**EXERCISE MATERIALS:**
/---

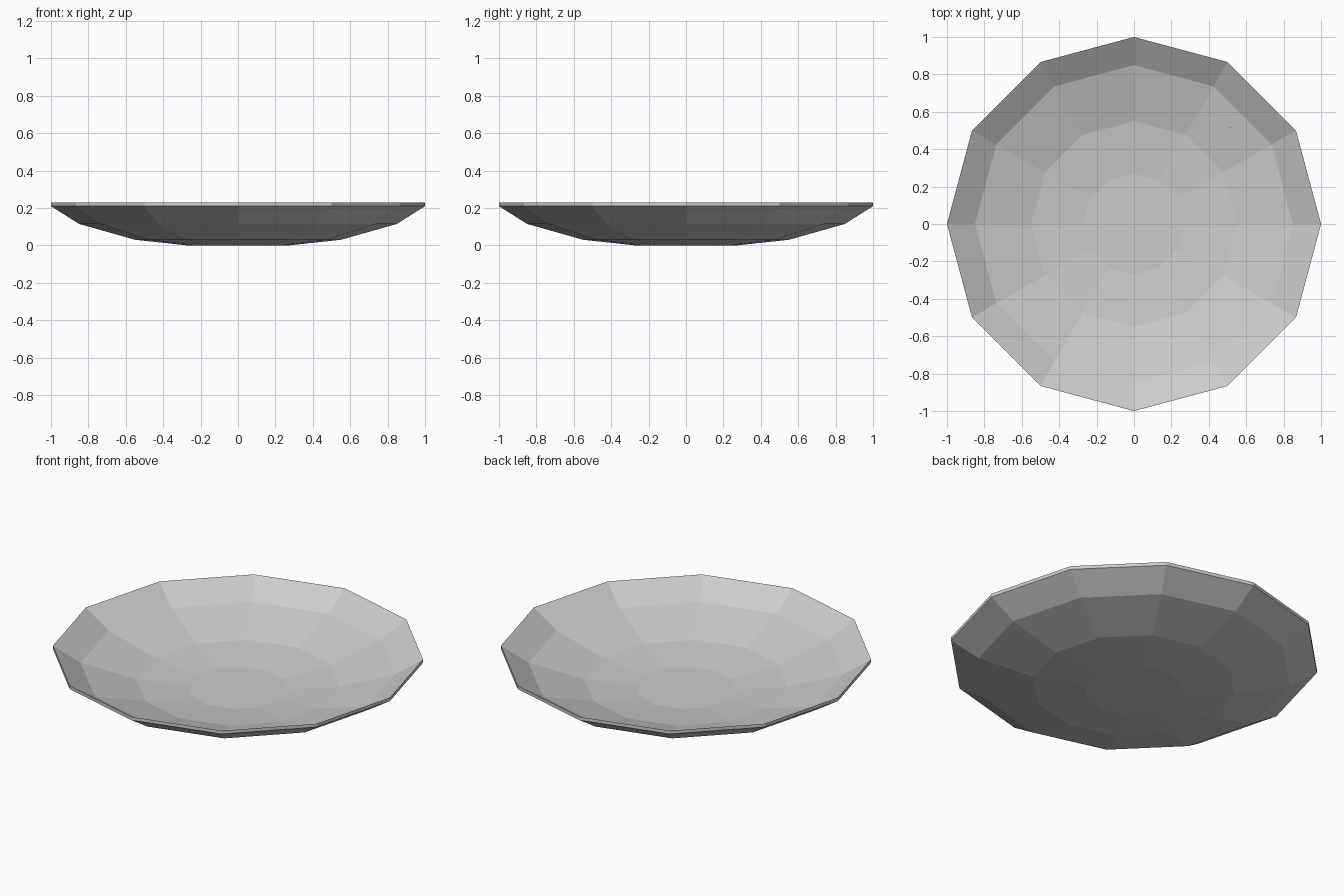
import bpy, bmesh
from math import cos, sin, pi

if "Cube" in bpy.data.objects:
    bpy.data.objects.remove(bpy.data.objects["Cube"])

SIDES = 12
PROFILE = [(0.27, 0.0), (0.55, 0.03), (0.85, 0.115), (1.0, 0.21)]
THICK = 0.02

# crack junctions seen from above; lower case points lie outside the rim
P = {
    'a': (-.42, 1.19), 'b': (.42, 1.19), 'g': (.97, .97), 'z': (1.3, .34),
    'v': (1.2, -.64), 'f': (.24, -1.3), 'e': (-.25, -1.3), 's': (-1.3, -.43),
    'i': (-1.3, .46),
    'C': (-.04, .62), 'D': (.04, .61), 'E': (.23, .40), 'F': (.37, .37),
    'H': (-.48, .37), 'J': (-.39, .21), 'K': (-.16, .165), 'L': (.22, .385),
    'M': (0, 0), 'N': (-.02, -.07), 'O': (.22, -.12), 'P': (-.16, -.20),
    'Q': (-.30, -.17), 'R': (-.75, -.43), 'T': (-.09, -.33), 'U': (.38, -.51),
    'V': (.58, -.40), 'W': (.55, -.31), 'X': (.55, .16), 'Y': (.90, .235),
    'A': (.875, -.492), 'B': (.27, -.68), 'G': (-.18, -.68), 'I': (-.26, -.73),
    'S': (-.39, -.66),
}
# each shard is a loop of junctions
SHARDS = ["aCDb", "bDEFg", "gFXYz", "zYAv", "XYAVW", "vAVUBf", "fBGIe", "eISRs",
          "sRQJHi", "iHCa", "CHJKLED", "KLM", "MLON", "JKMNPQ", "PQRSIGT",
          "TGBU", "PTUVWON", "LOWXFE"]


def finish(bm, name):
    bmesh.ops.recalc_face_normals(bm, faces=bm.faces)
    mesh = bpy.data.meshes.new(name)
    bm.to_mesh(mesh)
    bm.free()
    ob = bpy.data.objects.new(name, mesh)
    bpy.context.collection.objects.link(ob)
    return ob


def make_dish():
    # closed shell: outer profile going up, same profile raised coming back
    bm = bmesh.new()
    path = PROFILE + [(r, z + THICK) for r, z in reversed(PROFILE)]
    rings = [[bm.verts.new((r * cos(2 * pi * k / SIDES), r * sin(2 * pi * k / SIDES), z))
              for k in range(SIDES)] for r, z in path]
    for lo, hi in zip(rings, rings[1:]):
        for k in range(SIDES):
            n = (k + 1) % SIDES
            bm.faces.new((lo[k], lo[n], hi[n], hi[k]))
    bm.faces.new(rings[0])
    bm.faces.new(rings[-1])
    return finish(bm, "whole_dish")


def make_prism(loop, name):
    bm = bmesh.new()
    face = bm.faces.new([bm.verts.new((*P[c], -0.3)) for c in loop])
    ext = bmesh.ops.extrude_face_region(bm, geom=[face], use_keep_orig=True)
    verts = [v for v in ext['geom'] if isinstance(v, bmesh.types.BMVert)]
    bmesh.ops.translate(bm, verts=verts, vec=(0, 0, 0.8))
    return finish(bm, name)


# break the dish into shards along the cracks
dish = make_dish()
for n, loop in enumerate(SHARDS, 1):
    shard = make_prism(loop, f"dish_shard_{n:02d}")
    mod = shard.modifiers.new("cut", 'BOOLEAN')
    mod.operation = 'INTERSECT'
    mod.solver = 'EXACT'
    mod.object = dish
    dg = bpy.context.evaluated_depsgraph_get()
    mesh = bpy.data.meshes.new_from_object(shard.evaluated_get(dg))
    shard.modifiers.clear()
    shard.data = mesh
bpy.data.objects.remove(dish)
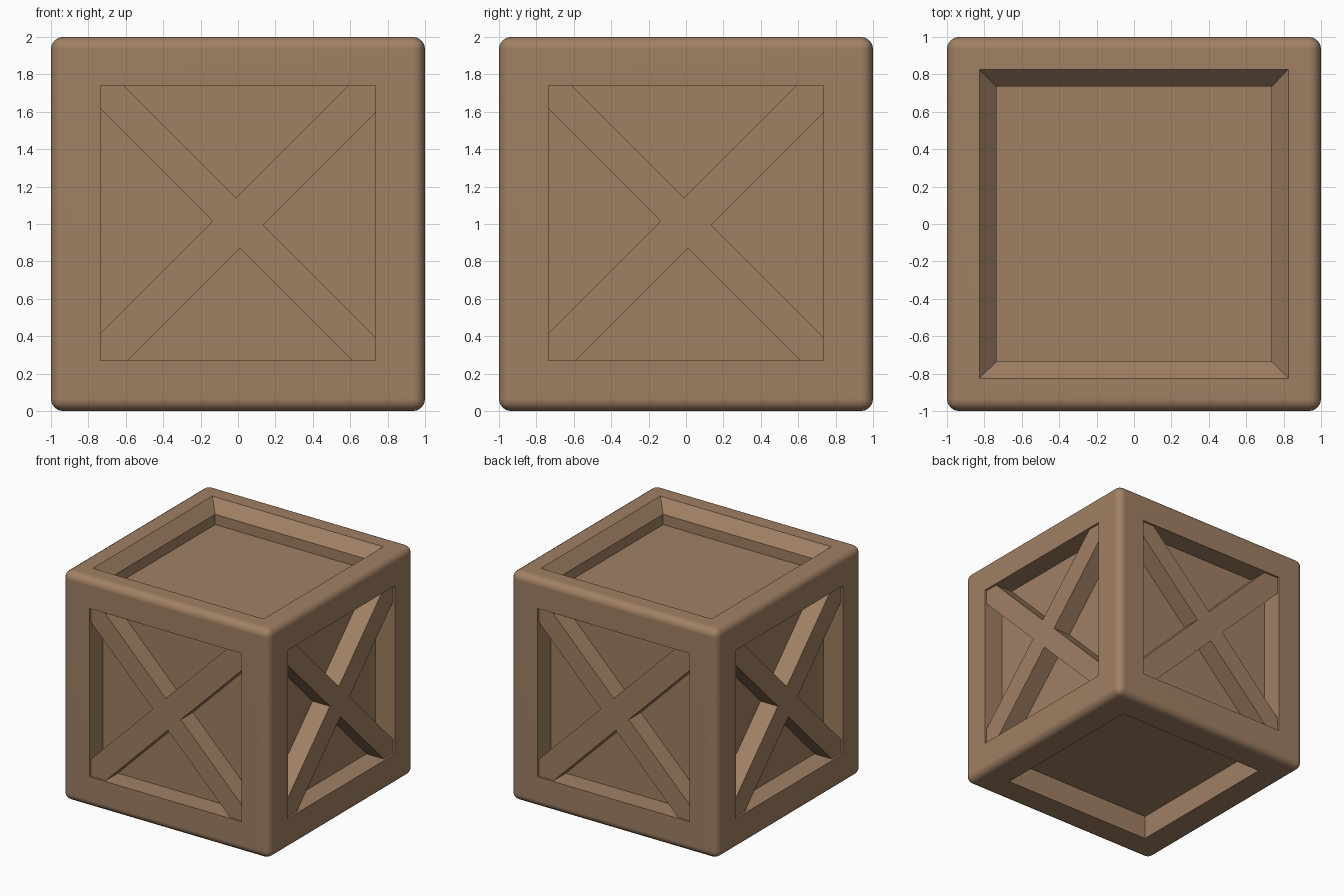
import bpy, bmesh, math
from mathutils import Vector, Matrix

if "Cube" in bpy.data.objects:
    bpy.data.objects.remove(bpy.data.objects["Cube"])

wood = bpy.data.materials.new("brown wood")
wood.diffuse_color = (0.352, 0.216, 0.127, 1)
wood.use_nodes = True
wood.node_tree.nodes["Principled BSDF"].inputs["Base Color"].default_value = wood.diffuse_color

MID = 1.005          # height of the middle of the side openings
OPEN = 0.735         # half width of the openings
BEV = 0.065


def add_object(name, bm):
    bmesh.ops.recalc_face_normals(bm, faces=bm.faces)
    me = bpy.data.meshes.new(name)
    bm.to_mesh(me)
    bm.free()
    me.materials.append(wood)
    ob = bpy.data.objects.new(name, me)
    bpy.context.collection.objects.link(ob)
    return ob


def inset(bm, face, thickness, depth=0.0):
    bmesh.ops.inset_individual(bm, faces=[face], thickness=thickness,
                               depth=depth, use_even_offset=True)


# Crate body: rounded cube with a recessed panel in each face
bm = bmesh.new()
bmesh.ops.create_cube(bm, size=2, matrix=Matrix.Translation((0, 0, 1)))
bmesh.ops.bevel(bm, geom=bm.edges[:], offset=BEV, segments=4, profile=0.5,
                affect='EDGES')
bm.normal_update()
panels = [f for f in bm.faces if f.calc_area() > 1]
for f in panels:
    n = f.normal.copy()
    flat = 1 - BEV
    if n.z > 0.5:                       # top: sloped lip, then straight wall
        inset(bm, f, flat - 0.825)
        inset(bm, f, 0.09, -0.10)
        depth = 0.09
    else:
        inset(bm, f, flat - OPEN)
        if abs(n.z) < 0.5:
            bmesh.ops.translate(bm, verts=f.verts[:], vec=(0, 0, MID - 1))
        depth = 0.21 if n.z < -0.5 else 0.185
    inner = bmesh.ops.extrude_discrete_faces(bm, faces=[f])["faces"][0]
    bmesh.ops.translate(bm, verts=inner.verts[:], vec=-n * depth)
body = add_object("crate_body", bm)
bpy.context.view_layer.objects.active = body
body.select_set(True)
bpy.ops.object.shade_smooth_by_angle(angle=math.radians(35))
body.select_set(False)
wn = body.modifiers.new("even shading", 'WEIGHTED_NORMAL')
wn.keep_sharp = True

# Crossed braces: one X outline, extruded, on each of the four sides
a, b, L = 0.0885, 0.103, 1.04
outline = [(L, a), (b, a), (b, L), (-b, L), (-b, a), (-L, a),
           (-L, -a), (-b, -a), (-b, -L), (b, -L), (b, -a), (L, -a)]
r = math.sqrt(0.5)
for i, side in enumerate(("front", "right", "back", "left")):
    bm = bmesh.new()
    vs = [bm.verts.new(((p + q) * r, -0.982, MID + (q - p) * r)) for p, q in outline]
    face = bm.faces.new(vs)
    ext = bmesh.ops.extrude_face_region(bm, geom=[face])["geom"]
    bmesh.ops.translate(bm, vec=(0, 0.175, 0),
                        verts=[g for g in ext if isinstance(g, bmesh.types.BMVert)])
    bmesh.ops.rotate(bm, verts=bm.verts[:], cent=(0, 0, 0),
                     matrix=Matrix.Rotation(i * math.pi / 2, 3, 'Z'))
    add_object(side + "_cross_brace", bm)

\---

**YOUR OBJECTIVE:** Could the data above be repeated exactly, with every picture dropped?

**ANSWER TO THIS TASK:**
import bpy, bmesh
from math import cos, sin, pi

if "Cube" in bpy.data.objects:
    bpy.data.objects.remove(bpy.data.objects["Cube"])

SIDES = 12
PROFILE = [(0.27, 0.0), (0.55, 0.03), (0.85, 0.115), (1.0, 0.21)]
THICK = 0.02

# crack junctions seen from above; lower case points lie outside the rim
P = {
    'a': (-.42, 1.19), 'b': (.42, 1.19), 'g': (.97, .97), 'z': (1.3, .34),
    'v': (1.2, -.64), 'f': (.24, -1.3), 'e': (-.25, -1.3), 's': (-1.3, -.43),
    'i': (-1.3, .46),
    'C': (-.04, .62), 'D': (.04, .61), 'E': (.23, .40), 'F': (.37, .37),
    'H': (-.48, .37), 'J': (-.39, .21), 'K': (-.16, .165), 'L': (.22, .385),
    'M': (0, 0), 'N': (-.02, -.07), 'O': (.22, -.12), 'P': (-.16, -.20),
    'Q': (-.30, -.17), 'R': (-.75, -.43), 'T': (-.09, -.33), 'U': (.38, -.51),
    'V': (.58, -.40), 'W': (.55, -.31), 'X': (.55, .16), 'Y': (.90, .235),
    'A': (.875, -.492), 'B': (.27, -.68), 'G': (-.18, -.68), 'I': (-.26, -.73),
    'S': (-.39, -.66),
}
# each shard is a loop of junctions
SHARDS = ["aCDb", "bDEFg", "gFXYz", "zYAv", "XYAVW", "vAVUBf", "fBGIe", "eISRs",
          "sRQJHi", "iHCa", "CHJKLED", "KLM", "MLON", "JKMNPQ", "PQRSIGT",
          "TGBU", "PTUVWON", "LOWXFE"]


def finish(bm, name):
    bmesh.ops.recalc_face_normals(bm, faces=bm.faces)
    mesh = bpy.data.meshes.new(name)
    bm.to_mesh(mesh)
    bm.free()
    ob = bpy.data.objects.new(name, mesh)
    bpy.context.collection.objects.link(ob)
    return ob


def make_dish():
    # closed shell: outer profile going up, same profile raised coming back
    bm = bmesh.new()
    path = PROFILE + [(r, z + THICK) for r, z in reversed(PROFILE)]
    rings = [[bm.verts.new((r * cos(2 * pi * k / SIDES), r * sin(2 * pi * k / SIDES), z))
              for k in range(SIDES)] for r, z in path]
    for lo, hi in zip(rings, rings[1:]):
        for k in range(SIDES):
            n = (k + 1) % SIDES
            bm.faces.new((lo[k], lo[n], hi[n], hi[k]))
    bm.faces.new(rings[0])
    bm.faces.new(rings[-1])
    return finish(bm, "whole_dish")


def make_prism(loop, name):
    bm = bmesh.new()
    face = bm.faces.new([bm.verts.new((*P[c], -0.3)) for c in loop])
    ext = bmesh.ops.extrude_face_region(bm, geom=[face], use_keep_orig=True)
    verts = [v for v in ext['geom'] if isinstance(v, bmesh.types.BMVert)]
    bmesh.ops.translate(bm, verts=verts, vec=(0, 0, 0.8))
    return finish(bm, name)


# break the dish into shards along the cracks
dish = make_dish()
for n, loop in enumerate(SHARDS, 1):
    shard = make_prism(loop, f"dish_shard_{n:02d}")
    mod = shard.modifiers.new("cut", 'BOOLEAN')
    mod.operation = 'INTERSECT'
    mod.solver = 'EXACT'
    mod.object = dish
    dg = bpy.context.evaluated_depsgraph_get()
    mesh = bpy.data.meshes.new_from_object(shard.evaluated_get(dg))
    shard.modifiers.clear()
    shard.data = mesh
bpy.data.objects.remove(dish)
import bpy, bmesh, math
from mathutils import Vector, Matrix

if "Cube" in bpy.data.objects:
    bpy.data.objects.remove(bpy.data.objects["Cube"])

wood = bpy.data.materials.new("brown wood")
wood.diffuse_color = (0.352, 0.216, 0.127, 1)
wood.use_nodes = True
wood.node_tree.nodes["Principled BSDF"].inputs["Base Color"].default_value = wood.diffuse_color

MID = 1.005          # height of the middle of the side openings
OPEN = 0.735         # half width of the openings
BEV = 0.065


def add_object(name, bm):
    bmesh.ops.recalc_face_normals(bm, faces=bm.faces)
    me = bpy.data.meshes.new(name)
    bm.to_mesh(me)
    bm.free()
    me.materials.append(wood)
    ob = bpy.data.objects.new(name, me)
    bpy.context.collection.objects.link(ob)
    return ob


def inset(bm, face, thickness, depth=0.0):
    bmesh.ops.inset_individual(bm, faces=[face], thickness=thickness,
                               depth=depth, use_even_offset=True)


# Crate body: rounded cube with a recessed panel in each face
bm = bmesh.new()
bmesh.ops.create_cube(bm, size=2, matrix=Matrix.Translation((0, 0, 1)))
bmesh.ops.bevel(bm, geom=bm.edges[:], offset=BEV, segments=4, profile=0.5,
                affect='EDGES')
bm.normal_update()
panels = [f for f in bm.faces if f.calc_area() > 1]
for f in panels:
    n = f.normal.copy()
    flat = 1 - BEV
    if n.z > 0.5:                       # top: sloped lip, then straight wall
        inset(bm, f, flat - 0.825)
        inset(bm, f, 0.09, -0.10)
        depth = 0.09
    else:
        inset(bm, f, flat - OPEN)
        if abs(n.z) < 0.5:
            bmesh.ops.translate(bm, verts=f.verts[:], vec=(0, 0, MID - 1))
        depth = 0.21 if n.z < -0.5 else 0.185
    inner = bmesh.ops.extrude_discrete_faces(bm, faces=[f])["faces"][0]
    bmesh.ops.translate(bm, verts=inner.verts[:], vec=-n * depth)
body = add_object("crate_body", bm)
bpy.context.view_layer.objects.active = body
body.select_set(True)
bpy.ops.object.shade_smooth_by_angle(angle=math.radians(35))
body.select_set(False)
wn = body.modifiers.new("even shading", 'WEIGHTED_NORMAL')
wn.keep_sharp = True

# Crossed braces: one X outline, extruded, on each of the four sides
a, b, L = 0.0885, 0.103, 1.04
outline = [(L, a), (b, a), (b, L), (-b, L), (-b, a), (-L, a),
           (-L, -a), (-b, -a), (-b, -L), (b, -L), (b, -a), (L, -a)]
r = math.sqrt(0.5)
for i, side in enumerate(("front", "right", "back", "left")):
    bm = bmesh.new()
    vs = [bm.verts.new(((p + q) * r, -0.982, MID + (q - p) * r)) for p, q in outline]
    face = bm.faces.new(vs)
    ext = bmesh.ops.extrude_face_region(bm, geom=[face])["geom"]
    bmesh.ops.translate(bm, vec=(0, 0.175, 0),
                        verts=[g for g in ext if isinstance(g, bmesh.types.BMVert)])
    bmesh.ops.rotate(bm, verts=bm.verts[:], cent=(0, 0, 0),
                     matrix=Matrix.Rotation(i * math.pi / 2, 3, 'Z'))
    add_object(side + "_cross_brace", bm)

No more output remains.